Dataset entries

= = = = = = =

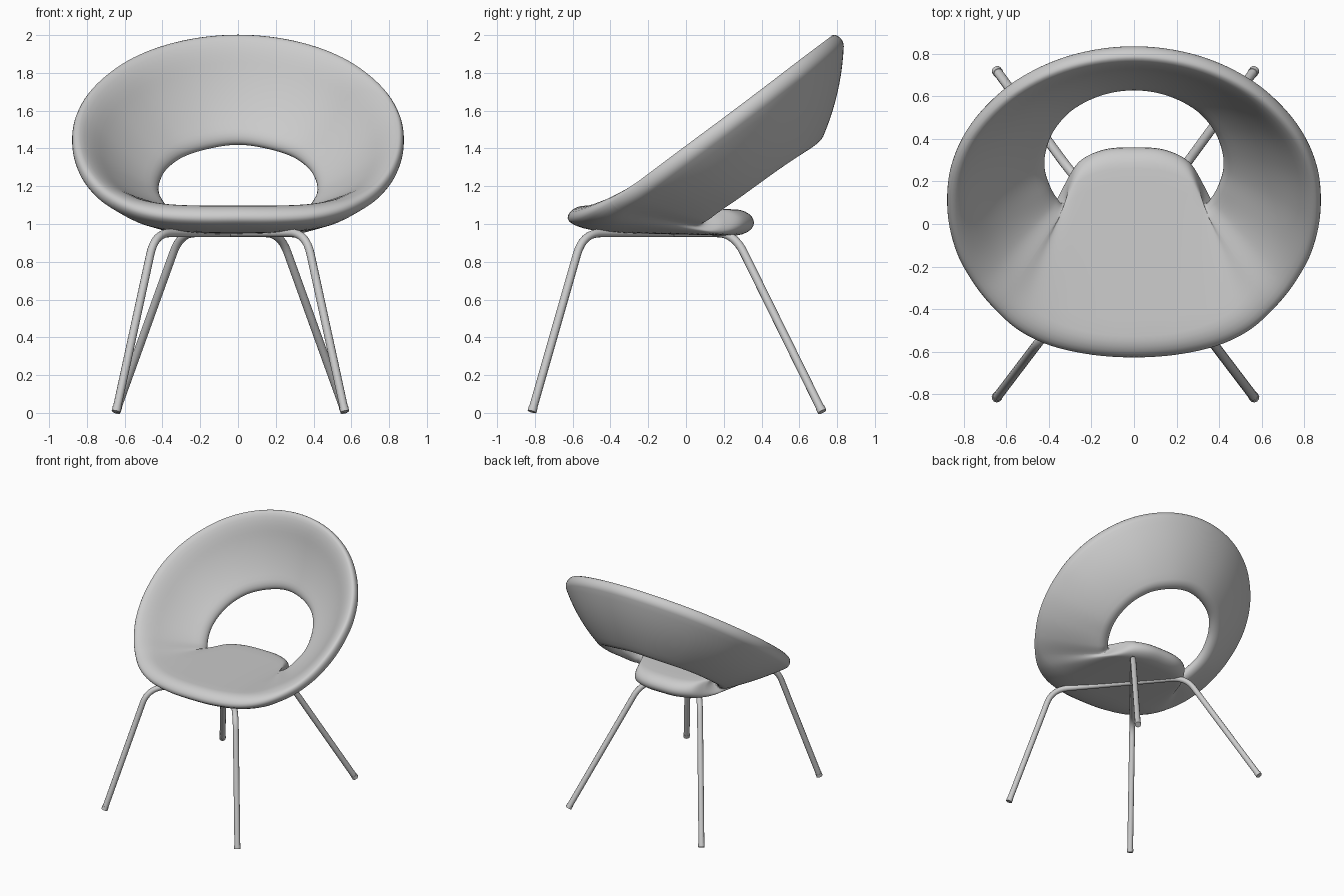
import bpy, bmesh
from math import sin, cos, pi
from mathutils import Vector

if "Cube" in bpy.data.objects:
    bpy.data.objects.remove(bpy.data.objects["Cube"])

# Right-half cross-section keys, front centre to back centre:
# outer rim xyz, inner edge xyz, thickness, dish depth, top and under rounding lengths
KEYS = [
    (0, -.627, 1.03, 0, .36, 1.005, .14, 0, .10, .28),
    (.20, -.614, 1.03, .14, .35, 1.005, .14, 0, .10, .28),
    (.39, -.572, 1.042, .255, .295, 1.007, .135, 0, .11, .24),
    (.54, -.50, 1.075, .31, .20, 1.01, .125, .002, .12, .17),
    (.655, -.398, 1.128, .335, .10, 1.03, .108, .005, .14, .08),
    (.75, -.279, 1.20, .37, .13, 1.052, .10, .017, .15, .055),
    (.825, -.138, 1.305, .403, .19, 1.098, .10, .028, .155, .05),
    (.863, .04, 1.438, .426, .27, 1.152, .10, .033, .155, .05),
    (.846, .245, 1.59, .42, .36, 1.217, .10, .033, .155, .05),
    (.748, .443, 1.74, .378, .462, 1.29, .10, .033, .155, .05),
    (.555, .626, 1.88, .29, .56, 1.355, .10, .033, .155, .05),
    (.296, .746, 1.97, .15, .63, 1.40, .10, .033, .155, .05),
    (0, .788, 2.002, 0, .653, 1.42, .10, .033, .155, .05),
]
LOOP = KEYS + [(-k[0], *k[1:3], -k[3], *k[4:]) for k in KEYS[-2:0:-1]]
N = len(LOOP)
SEAM = 4


def key_at(t):
    """Cyclic Catmull-Rom sample of the cross-section keys."""
    i = int(t // 1)
    f = t - i
    a, b, c, d = (LOOP[(i + j) % N] for j in (-1, 0, 1, 2))
    return [.5 * (2 * q + (r - p) * f + (2 * p - 5 * q + 4 * r - s) * f * f
                  + (3 * q - p - 3 * r + s) * f ** 3) for p, q, r, s in zip(a, b, c, d)]


def section(t, arc=12, flat=10):
    """Padded slab outline from outer rim to inner edge."""
    k = key_at(t)
    o, inner = Vector(k[:3]), Vector(k[3:6])
    th, dish, top, under = k[6:]
    tangent = Vector(key_at(t + .4)[:3]) - Vector(key_at(t - .4)[:3])
    d = inner - o
    length = d.length
    d.normalize()
    n = tangent.cross(d).normalized()
    r = th / 2
    top_in, under_in = .075 + under * .1, .05 + under * .25

    def end(j, front, back):
        a = pi * j / arc - pi / 2
        return (front if a > 0 else back) * (1 - cos(a)), r * sin(a)

    pts = [end(j, top, under) for j in range(arc + 1)]
    pts += [(top + (length - top - top_in) * j / flat, r) for j in range(1, flat)]
    for j in range(arc, -1, -1):
        u, v = end(j, top_in, under_in)
        pts.append((length - u, v))
    pts += [(length - under_in - (length - under - under_in) * j / flat, -r)
            for j in range(1, flat)]
    out = []
    for u, v in pts:
        s = u / length
        out.append(o + d * u + n * (v - dish * 4 * s * (1 - s)))
    return out


def loft(name, start, end, steps=8):
    bm = bmesh.new()
    rings = [[bm.verts.new(p) for p in section(start + i / steps)]
             for i in range((end - start) * steps + 1)]
    m = len(rings[0])
    for a, b in zip(rings, rings[1:]):
        for j in range(m):
            bm.faces.new((a[j], a[(j + 1) % m], b[(j + 1) % m], b[j]))
    bmesh.ops.recalc_face_normals(bm, faces=bm.faces)
    me = bpy.data.meshes.new(name)
    bm.to_mesh(me)
    bm.free()
    me.polygons.foreach_set("use_smooth", [True] * len(me.polygons))
    ob = bpy.data.objects.new(name, me)
    bpy.context.collection.objects.link(ob)


# Upholstered shell: backrest and seat share the seam sections
loft("backrest", SEAM, N - SEAM)
loft("seat", N - SEAM, N + SEAM)


def tube(name, pts, radius):
    cu = bpy.data.curves.new(name, 'CURVE')
    cu.dimensions = '3D'
    cu.bevel_depth = radius
    cu.bevel_resolution = 4
    cu.use_fill_caps = True
    sp = cu.splines.new('POLY')
    sp.points.add(len(pts) - 1)
    for p, co in zip(sp.points, pts):
        p.co = (*co, 1)
    sp.use_smooth = True
    ob = bpy.data.objects.new(name, cu)
    bpy.context.collection.objects.link(ob)


def fillet(p, corner, q, r=.12, n=8):
    """Points rounding the corner between p and q."""
    a = corner + (p - corner).normalized() * r
    b = corner + (q - corner).normalized() * r
    return [a * (1 - t) ** 2 + corner * 2 * t * (1 - t) + b * t * t
            for t in (i / n for i in range(n + 1))]


# Frame: two bent tubes crossing diagonally under the seat, with foot tips
for side, label in ((-1, "left"), (1, "right")):
    def at(x, y, z):
        return Vector((-.04 + side * x, y, z))
    front, back = at(.605, -.815, .008), at(-.605, .72, .008)
    c1, c2 = at(.40, -.545, .952), at(-.265, .255, .952)
    tube(f"{label}_front_leg_frame",
         [front, *fillet(front, c1, c2), *fillet(c1, c2, back), back], .022)
    for foot, knee, end in ((front, c1, "front"), (back, c2, "back")):
        up = (knee - foot).normalized()
        tube(f"{label}_{end}_foot_tip", [foot - up * .002, foot + up * .025], .024)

= = = = = = =

ABOUT THIS TASK: When you set down the records above, copy every line exactly and exclude the pictures.

ANSWER FOR THIS EXERCISE:
import bpy, bmesh
from math import sin, cos, pi
from mathutils import Vector

if "Cube" in bpy.data.objects:
    bpy.data.objects.remove(bpy.data.objects["Cube"])

# Right-half cross-section keys, front centre to back centre:
# outer rim xyz, inner edge xyz, thickness, dish depth, top and under rounding lengths
KEYS = [
    (0, -.627, 1.03, 0, .36, 1.005, .14, 0, .10, .28),
    (.20, -.614, 1.03, .14, .35, 1.005, .14, 0, .10, .28),
    (.39, -.572, 1.042, .255, .295, 1.007, .135, 0, .11, .24),
    (.54, -.50, 1.075, .31, .20, 1.01, .125, .002, .12, .17),
    (.655, -.398, 1.128, .335, .10, 1.03, .108, .005, .14, .08),
    (.75, -.279, 1.20, .37, .13, 1.052, .10, .017, .15, .055),
    (.825, -.138, 1.305, .403, .19, 1.098, .10, .028, .155, .05),
    (.863, .04, 1.438, .426, .27, 1.152, .10, .033, .155, .05),
    (.846, .245, 1.59, .42, .36, 1.217, .10, .033, .155, .05),
    (.748, .443, 1.74, .378, .462, 1.29, .10, .033, .155, .05),
    (.555, .626, 1.88, .29, .56, 1.355, .10, .033, .155, .05),
    (.296, .746, 1.97, .15, .63, 1.40, .10, .033, .155, .05),
    (0, .788, 2.002, 0, .653, 1.42, .10, .033, .155, .05),
]
LOOP = KEYS + [(-k[0], *k[1:3], -k[3], *k[4:]) for k in KEYS[-2:0:-1]]
N = len(LOOP)
SEAM = 4


def key_at(t):
    """Cyclic Catmull-Rom sample of the cross-section keys."""
    i = int(t // 1)
    f = t - i
    a, b, c, d = (LOOP[(i + j) % N] for j in (-1, 0, 1, 2))
    return [.5 * (2 * q + (r - p) * f + (2 * p - 5 * q + 4 * r - s) * f * f
                  + (3 * q - p - 3 * r + s) * f ** 3) for p, q, r, s in zip(a, b, c, d)]


def section(t, arc=12, flat=10):
    """Padded slab outline from outer rim to inner edge."""
    k = key_at(t)
    o, inner = Vector(k[:3]), Vector(k[3:6])
    th, dish, top, under = k[6:]
    tangent = Vector(key_at(t + .4)[:3]) - Vector(key_at(t - .4)[:3])
    d = inner - o
    length = d.length
    d.normalize()
    n = tangent.cross(d).normalized()
    r = th / 2
    top_in, under_in = .075 + under * .1, .05 + under * .25

    def end(j, front, back):
        a = pi * j / arc - pi / 2
        return (front if a > 0 else back) * (1 - cos(a)), r * sin(a)

    pts = [end(j, top, under) for j in range(arc + 1)]
    pts += [(top + (length - top - top_in) * j / flat, r) for j in range(1, flat)]
    for j in range(arc, -1, -1):
        u, v = end(j, top_in, under_in)
        pts.append((length - u, v))
    pts += [(length - under_in - (length - under - under_in) * j / flat, -r)
            for j in range(1, flat)]
    out = []
    for u, v in pts:
        s = u / length
        out.append(o + d * u + n * (v - dish * 4 * s * (1 - s)))
    return out


def loft(name, start, end, steps=8):
    bm = bmesh.new()
    rings = [[bm.verts.new(p) for p in section(start + i / steps)]
             for i in range((end - start) * steps + 1)]
    m = len(rings[0])
    for a, b in zip(rings, rings[1:]):
        for j in range(m):
            bm.faces.new((a[j], a[(j + 1) % m], b[(j + 1) % m], b[j]))
    bmesh.ops.recalc_face_normals(bm, faces=bm.faces)
    me = bpy.data.meshes.new(name)
    bm.to_mesh(me)
    bm.free()
    me.polygons.foreach_set("use_smooth", [True] * len(me.polygons))
    ob = bpy.data.objects.new(name, me)
    bpy.context.collection.objects.link(ob)


# Upholstered shell: backrest and seat share the seam sections
loft("backrest", SEAM, N - SEAM)
loft("seat", N - SEAM, N + SEAM)


def tube(name, pts, radius):
    cu = bpy.data.curves.new(name, 'CURVE')
    cu.dimensions = '3D'
    cu.bevel_depth = radius
    cu.bevel_resolution = 4
    cu.use_fill_caps = True
    sp = cu.splines.new('POLY')
    sp.points.add(len(pts) - 1)
    for p, co in zip(sp.points, pts):
        p.co = (*co, 1)
    sp.use_smooth = True
    ob = bpy.data.objects.new(name, cu)
    bpy.context.collection.objects.link(ob)


def fillet(p, corner, q, r=.12, n=8):
    """Points rounding the corner between p and q."""
    a = corner + (p - corner).normalized() * r
    b = corner + (q - corner).normalized() * r
    return [a * (1 - t) ** 2 + corner * 2 * t * (1 - t) + b * t * t
            for t in (i / n for i in range(n + 1))]


# Frame: two bent tubes crossing diagonally under the seat, with foot tips
for side, label in ((-1, "left"), (1, "right")):
    def at(x, y, z):
        return Vector((-.04 + side * x, y, z))
    front, back = at(.605, -.815, .008), at(-.605, .72, .008)
    c1, c2 = at(.40, -.545, .952), at(-.265, .255, .952)
    tube(f"{label}_front_leg_frame",
         [front, *fillet(front, c1, c2), *fillet(c1, c2, back), back], .022)
    for foot, knee, end in ((front, c1, "front"), (back, c2, "back")):
        up = (knee - foot).normalized()
        tube(f"{label}_{end}_foot_tip", [foot - up * .002, foot + up * .025], .024)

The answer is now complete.